Government still don't have a plan in place for the effective battle against HIV/Aids. And this is exactly where the court nailed them. The Msimang episode started with her expressed "no" response on national TV when asked whether government will comply with the court order. Of course government is now trying to "put things in perspective" by stating that what the Health Minister said was not what she meant. The long and short of this is that government wants the Constitutional Court to decide on the matter. One of the stupid remarks made by a government official (Msimang herself) was that this ruling was only by one High Court, and that others might come to a different conclusion. How high is a High Court, and what makes one different to another? Will government quickly go and amend the constitution so that the Constitutional Court must rule in their favour? Mugabe has been doing it for some time and we've all seen Deputy President Zuma and Mbeki's support there, why not here?

When will government start governing for the people? When will the ANC eventually realise that they're slowly but surely killing off their supporters? Good thing for all the conservatives you might think, but not at this cost!

Getting back to Mugabe. NEPAD (New Partnership of Africa's Development) support has been dropping in the Northern hemisphere. A South African and Nigerian initiative to promote African trade in the rest of the world, has a member which is not much liked in developed countries namely Robert Mugabe. Mbeki pleaded with the Commonwealth not to suspend Zimbabwe after the abortion they called a "fair and free" election. Eventually all agreed on a years' suspension only. Now the North has flooded Africa with criticism over the handling of the Zimbabwe affair, threatening withdrawal from NEPAD if neighbours can't look after neighbours. And here I must agree with Alec Irwin and Jacob Zuma (makes a change, doesn't it). Then again, if your neighbours' wife is alone at home being raped, will you sit back and turn up the TV or will you call the cops? If your neighbour dumps all his refuse / rubbish on the paving, will you reprimand him or join him?

Now let's get real here! What did the government expect after their initial jubilation of the fairness and "freeness" of the Zimbabwe election, to only afterwards tone down their party music? Did they really think that the world would ignore their own analysis of the proceedings and accept South Africas' version? Not! And with more intimidation and attacks than ever before in ZImbabwe, what must the developed world do now? The limited sanctions were a good start, but what do you do with a worm like Mugabe? Squash him.
Of course Zanu-PFs' Zimbabwe is a bad apple in the African basket. Get rid of it now. Exclude it from feature plans, especially as far as economic development with the "outside Africa" is concerned.

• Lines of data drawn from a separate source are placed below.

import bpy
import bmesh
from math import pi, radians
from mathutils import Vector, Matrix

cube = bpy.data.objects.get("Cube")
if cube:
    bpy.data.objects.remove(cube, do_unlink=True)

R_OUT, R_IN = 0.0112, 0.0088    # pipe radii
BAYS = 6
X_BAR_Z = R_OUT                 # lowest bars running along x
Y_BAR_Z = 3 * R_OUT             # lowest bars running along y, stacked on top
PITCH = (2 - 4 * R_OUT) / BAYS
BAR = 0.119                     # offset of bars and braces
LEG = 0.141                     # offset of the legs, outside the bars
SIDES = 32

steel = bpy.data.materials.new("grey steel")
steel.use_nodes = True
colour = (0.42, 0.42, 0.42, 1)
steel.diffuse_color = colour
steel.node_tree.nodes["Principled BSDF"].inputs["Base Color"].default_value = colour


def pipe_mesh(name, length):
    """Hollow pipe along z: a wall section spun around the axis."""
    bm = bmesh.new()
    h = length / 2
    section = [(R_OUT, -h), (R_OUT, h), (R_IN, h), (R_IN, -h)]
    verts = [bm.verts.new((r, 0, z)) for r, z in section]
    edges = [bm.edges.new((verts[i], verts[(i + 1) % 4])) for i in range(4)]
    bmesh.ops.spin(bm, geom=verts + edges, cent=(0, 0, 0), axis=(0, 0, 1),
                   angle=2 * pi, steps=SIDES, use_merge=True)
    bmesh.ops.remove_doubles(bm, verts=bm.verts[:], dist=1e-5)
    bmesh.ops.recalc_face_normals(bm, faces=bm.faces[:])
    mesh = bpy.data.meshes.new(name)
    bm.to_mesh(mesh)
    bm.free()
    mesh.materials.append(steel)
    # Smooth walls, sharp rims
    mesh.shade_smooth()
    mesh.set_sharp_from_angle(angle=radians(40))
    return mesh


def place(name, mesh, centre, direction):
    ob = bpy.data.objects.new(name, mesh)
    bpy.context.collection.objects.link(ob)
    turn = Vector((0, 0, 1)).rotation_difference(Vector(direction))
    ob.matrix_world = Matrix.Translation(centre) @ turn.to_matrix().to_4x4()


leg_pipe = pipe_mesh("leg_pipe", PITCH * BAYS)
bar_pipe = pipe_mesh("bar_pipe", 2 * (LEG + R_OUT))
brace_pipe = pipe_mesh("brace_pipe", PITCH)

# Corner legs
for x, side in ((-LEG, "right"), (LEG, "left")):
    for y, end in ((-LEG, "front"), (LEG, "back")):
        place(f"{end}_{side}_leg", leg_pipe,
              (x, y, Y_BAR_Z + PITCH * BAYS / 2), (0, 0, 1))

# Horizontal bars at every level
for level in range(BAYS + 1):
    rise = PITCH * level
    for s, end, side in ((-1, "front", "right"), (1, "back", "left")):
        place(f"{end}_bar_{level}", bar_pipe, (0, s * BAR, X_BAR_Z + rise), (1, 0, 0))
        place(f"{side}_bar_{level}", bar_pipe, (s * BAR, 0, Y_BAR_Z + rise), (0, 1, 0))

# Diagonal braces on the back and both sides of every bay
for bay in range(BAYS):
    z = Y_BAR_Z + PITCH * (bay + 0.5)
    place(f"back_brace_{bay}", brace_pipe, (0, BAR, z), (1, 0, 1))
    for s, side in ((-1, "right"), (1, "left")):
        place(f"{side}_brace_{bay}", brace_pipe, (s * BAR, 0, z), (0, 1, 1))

And in the meantime our economy has not seen the worst of the falling Rand saga as yet. Last week I reported on the price of milk, so big was my surprise when checking sachet prices at the local Engen (Mobil) shop and discovering that these guys charge well over six bucks a liter! Then again cigarette prices are close on 30% more than at the local Greek shop. Should've expected that! Big story on Sunday was the relevant price increases on basic foodstuff. With some products being increased by up to between 40 and 69% in one go where the estimated manufacturing cost amounted to nothing more than 12 to 14%. But this ain't nothing yet! Fuel is going up by 25 cents a liter next month which will speed up the already rolling ball of ever increasing prices.

I am currently looking at a certain business opportunity with the prospect of starting my own business. Seems this is the only way to "sort-of" survive in this country. Looking at most of our population the business owner seems to be the survivor. That of course excludes all high-flying government officials

If you haven't seen a Banana Republic as yet, hang on, we're getting there!